The front-end shows a set of small, shapely headlights that are bridged by a bold grille design similar to that seen on the 2's big brother, the Mazda 3 small car. Similar to that model, the new Mazda 2's snout will see a numberplate sit front and centre while a lower air-dam will ensure enough air gets into the engine bay.
At the side, the new model's window/belt line appears more raked than on the current car, which in production guise will give the car a swept appearance. The rear-end will see a more pronounced tailgate angle that will also help the car's kerb appeal, with newly designed tail-lights sprouting from the tops of the rear flanks.
The car seen here appears to be fitted with the brand's latest batch of safety technologies, including a smart city braking system that is operated from a forward-facing camera mounted alongside the rear-view mirror. It is expected that a reverse-view camera and blind-spot monitoring systems may be offered on some models.
Mazda has already confirmed to CarAdvice that the new 2 will be offered only as a five-door hatchback, but that a four-door sedan will follow. It's not yet clear when that car will debut, nor whether it will be considered for Australia. The new model is expected to drop weight over the current car, which weighs 1010 kilograms in entry-level Neo Sport manual guise and 1032kg in top-spec Maxx Sport auto spec.
Mazda is expected to offer the new Mazda 2 with a 1.5-litre SkyActiv petrol four-cylinder engine that is seen in the current Mazda 3 in Europe, rather than the ultra-efficient 1.3-litre Skyactiv four-cylinder currently found in the Japanese-market Mazda 2. The 1.5-litre powerplant produces 75kW and 150Nm, and has claimed consumption of 5.1L/100km in the 3, while the 1.3-litre unit has 62kW/112Nm and uses just 3.3L/100km.
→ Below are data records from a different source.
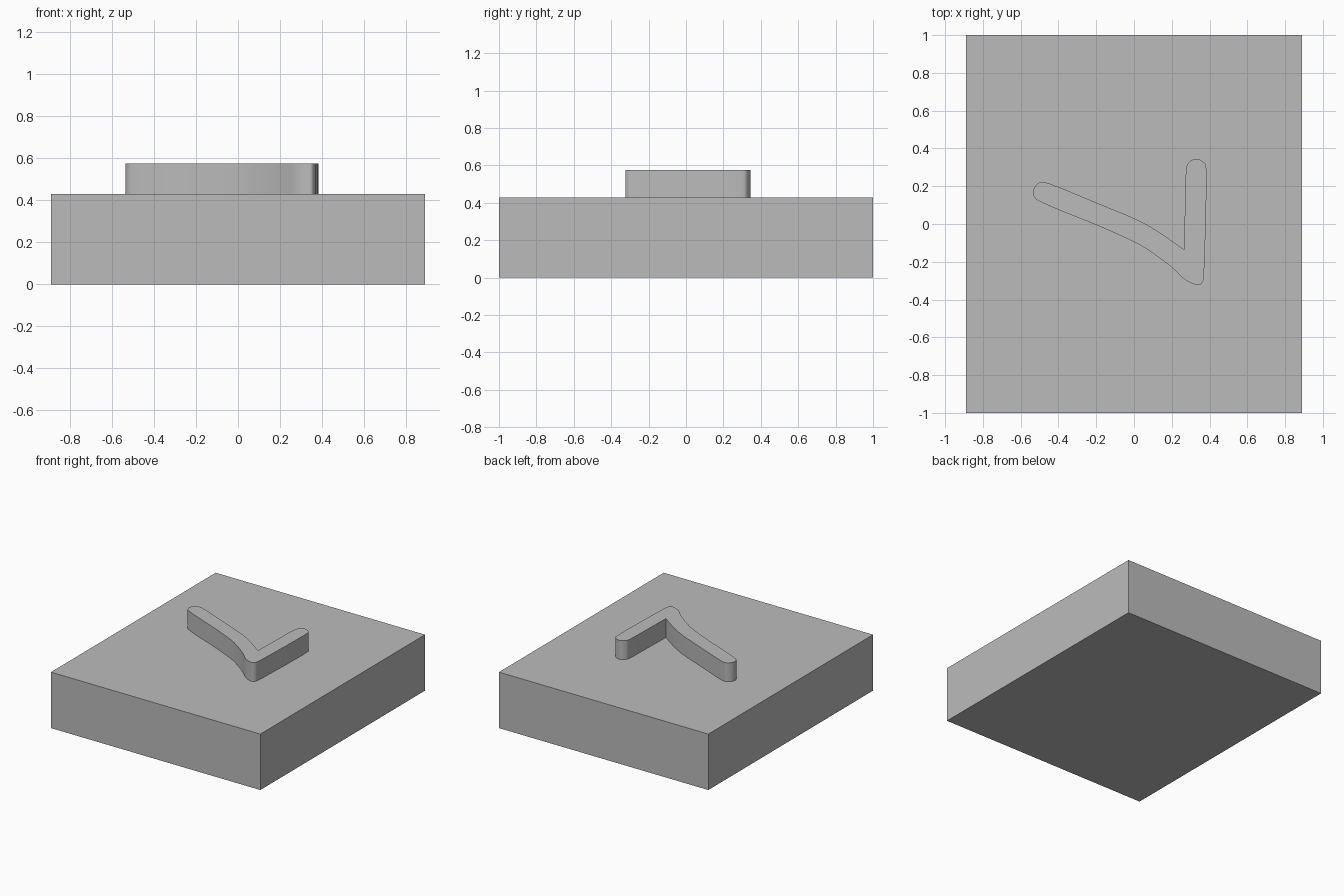
import bpy
import bmesh
from math import radians

cube = bpy.data.objects.get("Cube")
if cube:
    bpy.data.objects.remove(cube, do_unlink=True)

BASE_TOP = 0.43
MARK_TOP = 0.575

grey = bpy.data.materials.new("plain grey")
grey.use_nodes = True
colour = (0.5, 0.5, 0.5, 1)
grey.diffuse_color = colour
grey.node_tree.nodes["Principled BSDF"].inputs["Base Color"].default_value = colour


def extruded(name, outline, bottom, top):
    """Solid prism from a closed outline in the xy plane."""
    bm = bmesh.new()
    face = bm.faces.new([bm.verts.new((x, y, bottom)) for x, y in outline])
    grown = bmesh.ops.extrude_face_region(bm, geom=[face], use_keep_orig=True)
    for v in grown["geom"]:
        if isinstance(v, bmesh.types.BMVert):
            v.co.z = top
    bmesh.ops.recalc_face_normals(bm, faces=bm.faces)
    mesh = bpy.data.meshes.new(name)
    bm.to_mesh(mesh)
    bm.free()
    mesh.materials.append(grey)
    obj = bpy.data.objects.new(name, mesh)
    bpy.context.collection.objects.link(obj)
    return obj


def smoothed(points, steps=4):
    """Catmull-Rom curve through an open run of points."""
    ends = [points[0]] + points + [points[-1]]
    out = []
    for a, b, c, d in zip(ends, ends[1:], ends[2:], ends[3:]):
        for i in range(steps):
            t = i / steps
            out.append(tuple(
                0.5 * (2 * q + (r - p) * t + (2 * p - 5 * q + 4 * r - s) * t * t
                       + (3 * q - p - 3 * r + s) * t ** 3)
                for p, q, r, s in zip(a, b, c, d)))
    return out


# Base slab
W, D = 0.89, 1.0
extruded("base_slab", [(-W, -D), (W, -D), (W, D), (-W, D)], 0, BASE_TOP)

# Raised bent bar: one smooth run around the outside, sharp at the inner corner
outline = [
    (0.265, -0.135), (0.27, 0.1), (0.275, 0.28), (0.29, 0.325), (0.325, 0.345),
    (0.365, 0.33), (0.383, 0.29), (0.382, 0.1), (0.375, -0.15), (0.369, -0.28),
    (0.36, -0.311), (0.338, -0.323), (0.275, -0.298), (0.2, -0.23), (0.1, -0.155),
    (0, -0.095), (-0.2, -0.005), (-0.38, 0.067), (-0.495, 0.118), (-0.524, 0.138),
    (-0.535, 0.168), (-0.52, 0.203), (-0.48, 0.222), (-0.38, 0.188), (-0.2, 0.113),
    (0, 0.03), (0.12, -0.035), (0.265, -0.135),
]
bar = extruded("raised_bent_bar", smoothed(outline), BASE_TOP, MARK_TOP)
bpy.context.view_layer.objects.active = bar
bar.select_set(True)
bpy.ops.object.shade_smooth_by_angle(angle=radians(35))
bar.select_set(False)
A 1.5-litre Skyactiv-D diesel engine that sips about 3.3L/100km is also expected to be offered in some markets, but Mazda Australia told CarAdvice at the Geneva show that the diesel version is not under consideration for the local market due to high premiums and low demand for the technology in the city car segment.